• **Assigned task**: Exactly the lines below from the one with "bpy.context.collection.objects.link(obj)" up to and including the one with "cutter.hide_set(True)" make up the answer, with nothing else added.

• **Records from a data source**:
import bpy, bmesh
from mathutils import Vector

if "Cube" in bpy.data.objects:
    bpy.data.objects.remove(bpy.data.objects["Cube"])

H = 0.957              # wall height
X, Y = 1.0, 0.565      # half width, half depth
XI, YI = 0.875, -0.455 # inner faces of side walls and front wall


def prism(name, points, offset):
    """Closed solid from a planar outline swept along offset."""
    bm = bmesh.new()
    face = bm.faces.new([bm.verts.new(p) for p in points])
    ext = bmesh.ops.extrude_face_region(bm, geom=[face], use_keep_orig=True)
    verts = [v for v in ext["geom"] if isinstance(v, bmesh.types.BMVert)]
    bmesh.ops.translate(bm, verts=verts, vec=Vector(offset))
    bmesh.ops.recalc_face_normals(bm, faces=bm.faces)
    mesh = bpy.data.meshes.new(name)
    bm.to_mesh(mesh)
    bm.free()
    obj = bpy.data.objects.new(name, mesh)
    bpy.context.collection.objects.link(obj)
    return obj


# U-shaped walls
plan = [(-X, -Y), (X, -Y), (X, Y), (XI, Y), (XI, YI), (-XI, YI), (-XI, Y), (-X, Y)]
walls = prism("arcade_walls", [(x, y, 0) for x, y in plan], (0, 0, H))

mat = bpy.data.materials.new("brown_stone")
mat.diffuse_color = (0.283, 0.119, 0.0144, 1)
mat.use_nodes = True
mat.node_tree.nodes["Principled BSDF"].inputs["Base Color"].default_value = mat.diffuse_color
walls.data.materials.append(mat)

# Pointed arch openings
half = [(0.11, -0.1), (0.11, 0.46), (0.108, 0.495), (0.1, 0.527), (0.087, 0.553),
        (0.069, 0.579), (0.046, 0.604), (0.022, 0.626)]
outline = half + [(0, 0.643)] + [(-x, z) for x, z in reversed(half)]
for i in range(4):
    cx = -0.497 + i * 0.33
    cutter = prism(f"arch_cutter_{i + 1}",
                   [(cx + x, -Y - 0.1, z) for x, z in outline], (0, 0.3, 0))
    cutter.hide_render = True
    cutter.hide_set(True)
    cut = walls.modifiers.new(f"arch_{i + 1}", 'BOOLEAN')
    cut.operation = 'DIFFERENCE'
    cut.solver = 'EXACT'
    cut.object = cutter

• **Answer for this exercise**:
    bpy.context.collection.objects.link(obj)
    return obj


# U-shaped walls
plan = [(-X, -Y), (X, -Y), (X, Y), (XI, Y), (XI, YI), (-XI, YI), (-XI, Y), (-X, Y)]
walls = prism("arcade_walls", [(x, y, 0) for x, y in plan], (0, 0, H))

mat = bpy.data.materials.new("brown_stone")
mat.diffuse_color = (0.283, 0.119, 0.0144, 1)
mat.use_nodes = True
mat.node_tree.nodes["Principled BSDF"].inputs["Base Color"].default_value = mat.diffuse_color
walls.data.materials.append(mat)

# Pointed arch openings
half = [(0.11, -0.1), (0.11, 0.46), (0.108, 0.495), (0.1, 0.527), (0.087, 0.553),
        (0.069, 0.579), (0.046, 0.604), (0.022, 0.626)]
outline = half + [(0, 0.643)] + [(-x, z) for x, z in reversed(half)]
for i in range(4):
    cx = -0.497 + i * 0.33
    cutter = prism(f"arch_cutter_{i + 1}",
                   [(cx + x, -Y - 0.1, z) for x, z in outline], (0, 0.3, 0))
    cutter.hide_render = True
    cutter.hide_set(True)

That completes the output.